“One of the big goals that we have worked on the last few years,” Margaret reports, “is helping to equip laity, which is in line with our strategic priorities.”  With a background in education she feels “We’re so fortunate to have, in Iowa,  the incredible School for Lay Ministry, something that nobody else has…it’s such an amazing opportunity for lay people.”

A second goal is to continue to support the development of lay servant ministries.  “I think the new framing of that is so sound,” she said, “such a good idea because I think people saw it before as primarily preaching.  There are so many more things that a lay servant can do in a local church.”  

She has other particular interests, as Lay Leader of the Conference.  One is stewardship.  “I mean stewardship is a wide sense, our resources, who we are, and our money.  I think that’s part of our spiritual life, our commitment to God and to our church.”

Worship attendance is a second focus.  “I really am concerned sometimes about attendance at worship.  We have so many more members than we do people at worship.”  Margaret Borgen spoke, in personal terms, about worship.  “For me, daily worship is where the faith is nurtured. It’s where you get ideas to think about and inspiration as well as your action in support of your congregation.  I read somewhere, recently, a poll in which people feel that if they attend church half the time that they are regular attenders.  I don’t think that that’s good enough.  It seems to me that worship is a regular discipline, something that’s very important.”

A third is “the improvement of our lives – what we do and the choices that we make.”

A fourth area is a caring conversation about the issues that face the church.  “There are always big issues, always have been historically, and there always will be.  I feel strongly that we can’t walk away from those and that we need to think about.”  She has particular guidance – “In all of our decision-making we need to think about what the Gospel tells us…to try to think of the response of our faith, in the grace of God…what does that say to me in a particular decision.”

The “big issues” have a personal, people impact.  “We need to ask,” she says, “both who is helped and who is hurt as I make a decision.”

Margaret Borgen, as the Iowa Conference Lay Leader, looks to foster a caring, compassionate environment for our conversation.  “I want to help people to feel comfortable talking about the issues and to do that without judgment.”  Aware that “We’re all on a journey about issues,” she also realizes that “People are in different places.  Even so, she believes, “wherever people are needs to be honored, and not in judgment.  No matter what our issues are I’d like us to be able to, and be willing to, listen to each other in respectful conversations.”

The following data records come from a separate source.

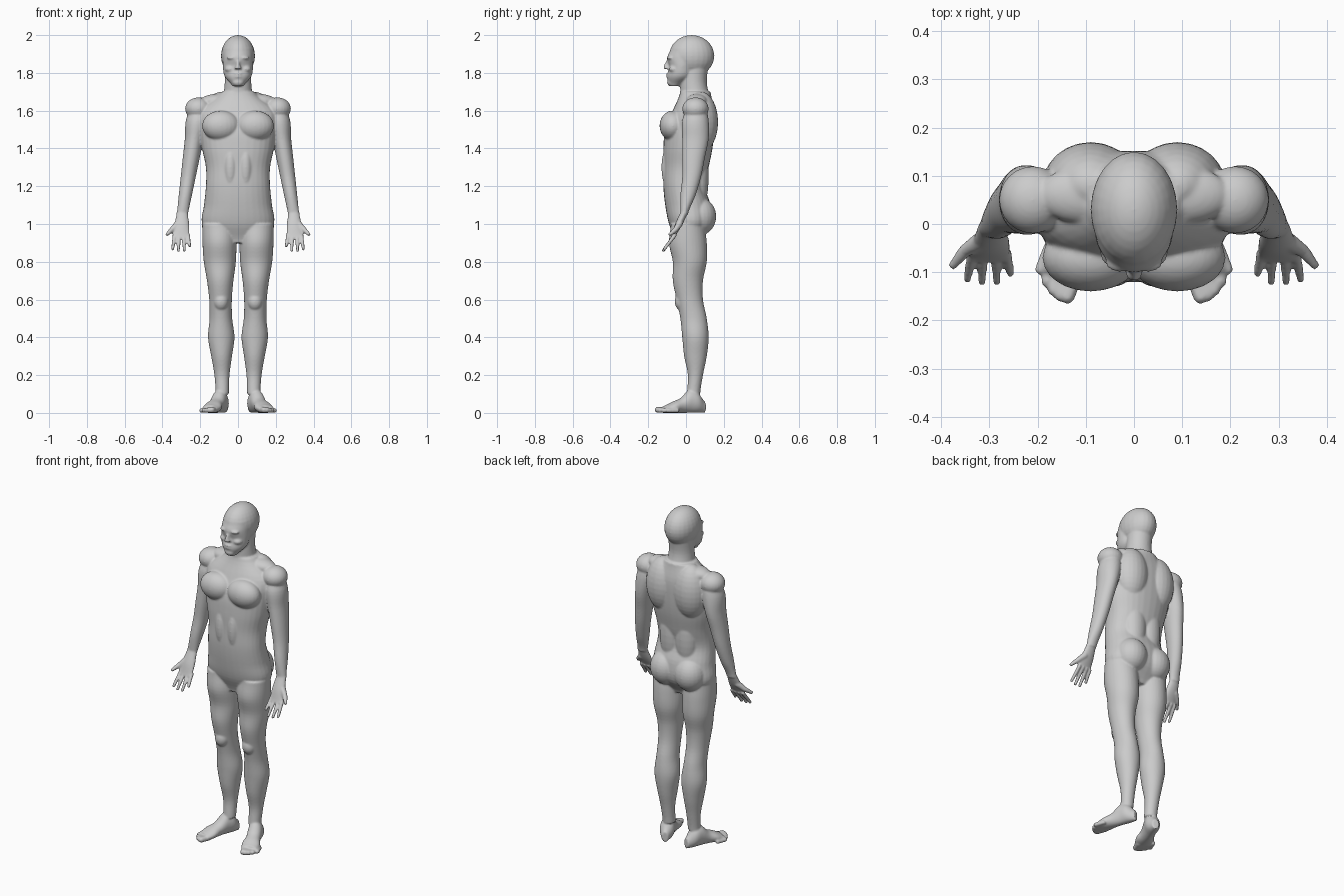
import bpy, bmesh, math
from mathutils import Vector, Matrix, Quaternion

cube = bpy.data.objects.get("Cube")
if cube:
    bpy.data.objects.remove(cube)

grey = bpy.data.materials.new("plain grey")
grey.use_nodes = True
grey.diffuse_color = (.6, .6, .6, 1)
shader = grey.node_tree.nodes["Principled BSDF"]
shader.inputs["Base Color"].default_value = grey.diffuse_color


def blob(mesh, center, radii):
    """Ellipsoid used for muscles, joints and rounded ends."""
    matrix = Matrix.Translation(center) @ Matrix.Diagonal((*radii, 1))
    bmesh.ops.create_uvsphere(mesh, u_segments=24, v_segments=16, radius=1, matrix=matrix)


def smooth_curve(before, start, end, after, t):
    """Point on a smooth curve between start and end."""
    leave, arrive = (end - before) / 2, (after - start) / 2
    ease = t * t * (3 - 2 * t)
    rest = 1 - t
    return start + (end - start) * ease + leave * t * rest * rest - arrive * t * t * rest


def loft(mesh, start, end, sections, axis=None, power=1, sides=32, steps=5):
    """Skin over ovals spaced evenly from start to end.

    Each section holds its shift in depth, half width and half depth.
    The ovals lie level unless an axis is given for them to face.
    """
    start, end = Vector(start), Vector(end)
    turn = axis.to_track_quat('Z', 'Y') if axis else Quaternion()
    shapes = [Vector(section) for section in sections]
    spans = len(shapes) - 1
    rings = []
    for step in range(spans * steps + 1):
        span = min(step // steps, spans - 1)
        near = [shapes[max(0, min(spans, span + k))] for k in (-1, 0, 1, 2)]
        shift, width, depth = smooth_curve(*near, step / steps - span)
        center = start.lerp(end, step / (spans * steps))
        ring = []
        for side in range(sides):
            angle = math.tau * side / sides
            across, along = math.cos(angle), math.sin(angle)
            across = math.copysign(abs(across) ** power, across)
            along = math.copysign(abs(along) ** power, along)
            offset = Vector((width * across, shift + depth * along, 0))
            ring.append(mesh.verts.new(center + turn @ offset))
        rings.append(ring)
    for low, high in zip(rings, rings[1:]):
        for side in range(sides):
            following = (side + 1) % sides
            mesh.faces.new((low[side], low[following], high[following], high[side]))
    mesh.faces.new(rings[0])
    mesh.faces.new(rings[-1])


def digit(mesh, start, end, thick, thin):
    """Tapering finger or toe with rounded ends."""
    start, end = Vector(start), Vector(end)
    ends = [(0, thick, thick), (0, thin, thin)]
    loft(mesh, start, end, ends, axis=end - start, sides=16)
    blob(mesh, start, [thick] * 3)
    blob(mesh, end, [thin] * 3)


def finish(name, mesh_data):
    """Turn the gathered shells into a smooth grey object."""
    bmesh.ops.recalc_face_normals(mesh_data, faces=mesh_data.faces[:])
    mesh = bpy.data.meshes.new(name)
    mesh_data.to_mesh(mesh)
    mesh_data.free()
    for face in mesh.polygons:
        face.use_smooth = True
    mesh.materials.append(grey)
    obj = bpy.data.objects.new(name, mesh)
    bpy.context.collection.objects.link(obj)
    return obj


skin = bmesh.new()

# Torso, from crotch to base of neck
loft(skin, (0, 0, .9), (0, 0, 1.7),
     [(.01, .12, .06), (.02, .19, .11), (.01, .18, .12), (-.01, .17, .11), (0, .17, .12),
      (.01, .19, .13), (.02, .2, .13), (.04, .2, .11), (.05, .09, .08)], power=.9)

# Torso muscles, left half
blob(skin, (.09, -.07, 1.52), (.1, .07, .08))     # chest
blob(skin, (.09, .08, 1.54), (.1, .09, .16))      # shoulder blade
blob(skin, (.05, .06, 1.25), (.07, .06, .2))      # lower back
blob(skin, (.08, .07, 1.04), (.09, .09, .1))      # buttock
blob(skin, (.04, -.08, 1.3), (.04, .05, .13))     # belly
blob(skin, (.1, .06, 1.65), (.1, .06, .04))       # trapezius
blob(skin, (.21, .05, 1.61), (.07, .07, .06))     # shoulder

# Neck, skull and jaw
loft(skin, (0, 0, 1.65), (0, 0, 1.85), [(.05, .08, .08), (.04, .07, .07), (.05, .07, .07)])
blob(skin, (0, .03, 1.89), (.09, .12, .11))
loft(skin, (0, 0, 1.73), (0, 0, 1.93),
     [(-.06, .03, .03), (-.03, .07, .07), (-.02, .08, .07), (-.01, .08, .09), (.01, .08, .09)])

# Face
loft(skin, (0, -.09, 1.87), (0, -.1, 1.82), [(0, .01, .01), (0, .01, .02), (0, .02, .02)])
blob(skin, (.03, -.08, 1.88), (.03, .02, .01))    # brow
blob(skin, (.04, -.06, 1.82), (.03, .03, .02))    # cheek
for height in (1.78, 1.795):
    blob(skin, (0, -.09, height), (.025, .015, .006))  # lips
blob(skin, (0, -.08, 1.75), (.03, .02, .02))      # chin

# Left arm, from shoulder to wrist
loft(skin, (.2, 0, 1.65), (.295, 0, 1.05),
     [(.06, .04, .04), (.05, .06, .07), (.05, .05, .07), (.04, .045, .06), (.03, .04, .05),
      (.01, .035, .04), (-.01, .03, .02)])

# Left hand, with the fingers fanned from little finger to index
loft(skin, (.295, -.01, 1.06), (.3, -.07, .93), [(0, .03, .02), (0, .04, .02), (0, .045, .01)])
for index, length in enumerate((.7, 1, 1, .9)):
    spread = (index - 1.5) * .024
    root = Vector((.3 + spread, -.06, .94))
    digit(skin, root, root + Vector((spread * .3, -.06, -.08)) * length, .011, .009)
knuckle = (.35, -.055, .97)
digit(skin, (.32, -.035, 1), knuckle, .018, .014)
digit(skin, knuckle, (.375, -.085, .945), .014, .01)

# Left leg, from hip to ankle
loft(skin, (.1, 0, 1), (.083, 0, .1),
     [(.01, .09, .09), (.01, .09, .1), (.02, .085, .09), (.01, .07, .08), (.02, .06, .07),
      (.04, .06, .07), (.05, .07, .07), (.05, .055, .06), (.05, .04, .04), (.04, .035, .035)])
blob(skin, (.09, -.02, .59), (.04, .04, .05))     # kneecap

# Left foot, turned outward, resting on a flat sole
heel, ball = Vector((.07, .1, 0)), Vector((.15, -.11, 0))
arch = [(.03, .02), (.055, .04), (.06, .04), (.04, .04), (.03, .05), (.02, .045)]
loft(skin, heel, ball, [(height, width, height) for height, width in arch], axis=ball - heel)
back = (heel - ball).normalized() * .05
for toe in range(5):
    thick = .016 - toe * .001
    tip = Vector((.138 + toe * .014, -.15 + toe * toe * .0035, thick))
    digit(skin, tip + back, tip, thick, thick)

# Mirror the halves, fuse everything into one skin and soften the joins
body = finish("body", skin)
mirror = body.modifiers.new("mirror", 'MIRROR')
mirror.use_mirror_merge = False
fuse = body.modifiers.new("fuse", 'REMESH')
fuse.mode = 'VOXEL'
fuse.voxel_size = .005
fuse.use_smooth_shade = True
soften = body.modifiers.new("soften", 'SMOOTH')
soften.factor = .5
soften.iterations = 8

# Eyes
for direction, name in ((1, "left_eye"), (-1, "right_eye")):
    eye = bmesh.new()
    blob(eye, (direction * .034, -.072, 1.859), (.014, .014, .008))
    finish(name, eye)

She’s confident that “In faith we can get to solutions, and in the church it’s more than respect, it’s love, because that’s there in the bond of our Christian faith, no matter how much we may disagree.”